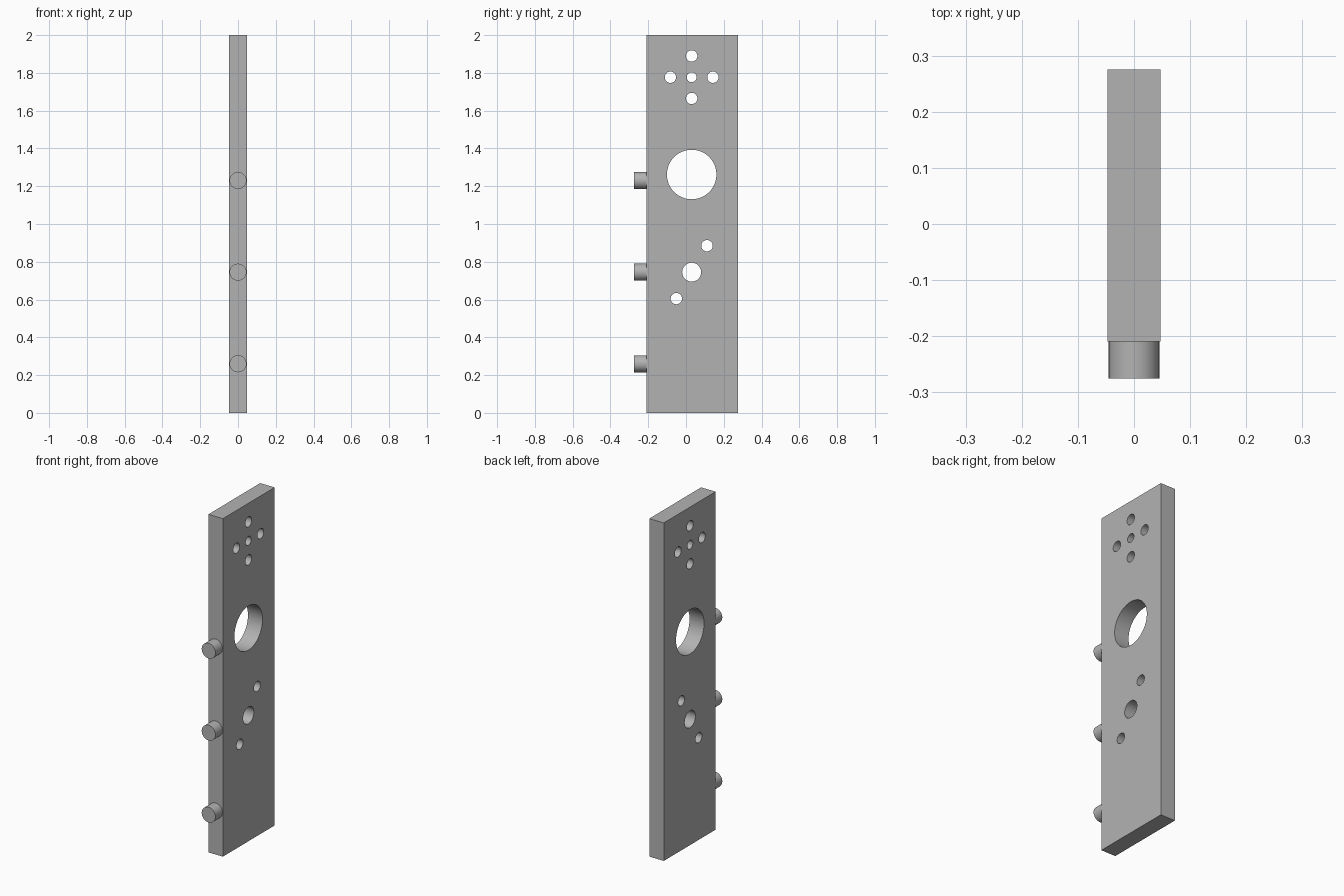
import bpy, math

if "Cube" in bpy.data.objects:
    bpy.data.objects.remove(bpy.data.objects["Cube"])

metal = bpy.data.materials.new("plain grey")
metal.diffuse_color = (0.45, 0.45, 0.45, 1)
metal.use_nodes = True
metal.node_tree.nodes["Principled BSDF"].inputs["Base Color"].default_value = metal.diffuse_color

FRONT, BACK, HALF = -0.209, 0.275, 0.0475
MID = 0.03  # y of the hole centre line


def cylinder(name, loc, radius, depth, rot, sides=64):
    bpy.ops.mesh.primitive_cylinder_add(vertices=sides, radius=radius, depth=depth,
                                        location=loc, rotation=rot)
    ob = bpy.context.object
    ob.name = name
    ob.data.materials.append(metal)
    return ob


def smooth(ob):
    bpy.ops.object.select_all(action='DESELECT')
    ob.select_set(True)
    bpy.context.view_layer.objects.active = ob
    bpy.ops.object.shade_smooth_by_angle(angle=math.radians(30))


# Flat upright plate
bpy.ops.mesh.primitive_cube_add(size=1, location=(0, (FRONT + BACK) / 2, 1))
plate = bpy.context.object
plate.name = "plate"
plate.scale = (2 * HALF, BACK - FRONT, 2)
bpy.ops.object.transform_apply(location=True, rotation=True, scale=True)
plate.data.materials.append(metal)

# Through holes: y, z, radius
holes = [(MID, 1.262, 0.131), (MID, 0.745, 0.05), (MID, 1.777, 0.026)]
holes += [(MID + s * 0.081, 0.745 + s * 0.14, 0.03) for s in (-1, 1)]
holes += [(MID + 0.1125 * a, 1.777 + 0.1125 * b, 0.03)
          for a, b in ((1, 0), (-1, 0), (0, 1), (0, -1))]
for y, z, r in holes:
    cutter = cylinder("hole_cutter", (0, y, z), r, 0.4, (0, math.pi / 2, 0))
    mod = plate.modifiers.new("hole", 'BOOLEAN')
    mod.operation = 'DIFFERENCE'
    mod.solver = 'EXACT'
    mod.object = cutter
    bpy.context.view_layer.objects.active = plate
    bpy.ops.object.modifier_apply(modifier=mod.name)
    bpy.data.objects.remove(cutter)
smooth(plate)

# Round pegs on the front edge
for i, z in enumerate((0.26, 0.745, 1.23)):
    peg = cylinder(f"peg_{i + 1}", (0, (FRONT - 0.275) / 2, z), 0.045,
                   FRONT + 0.275, (math.pi / 2, 0, 0))
    smooth(peg)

* * * * * * * * *

▶ _Prompt_:
Reproduce each line above that contains "context".

▶ _Written solution_:
    ob = bpy.context.object
    bpy.context.view_layer.objects.active = ob
plate = bpy.context.object
    bpy.context.view_layer.objects.active = plate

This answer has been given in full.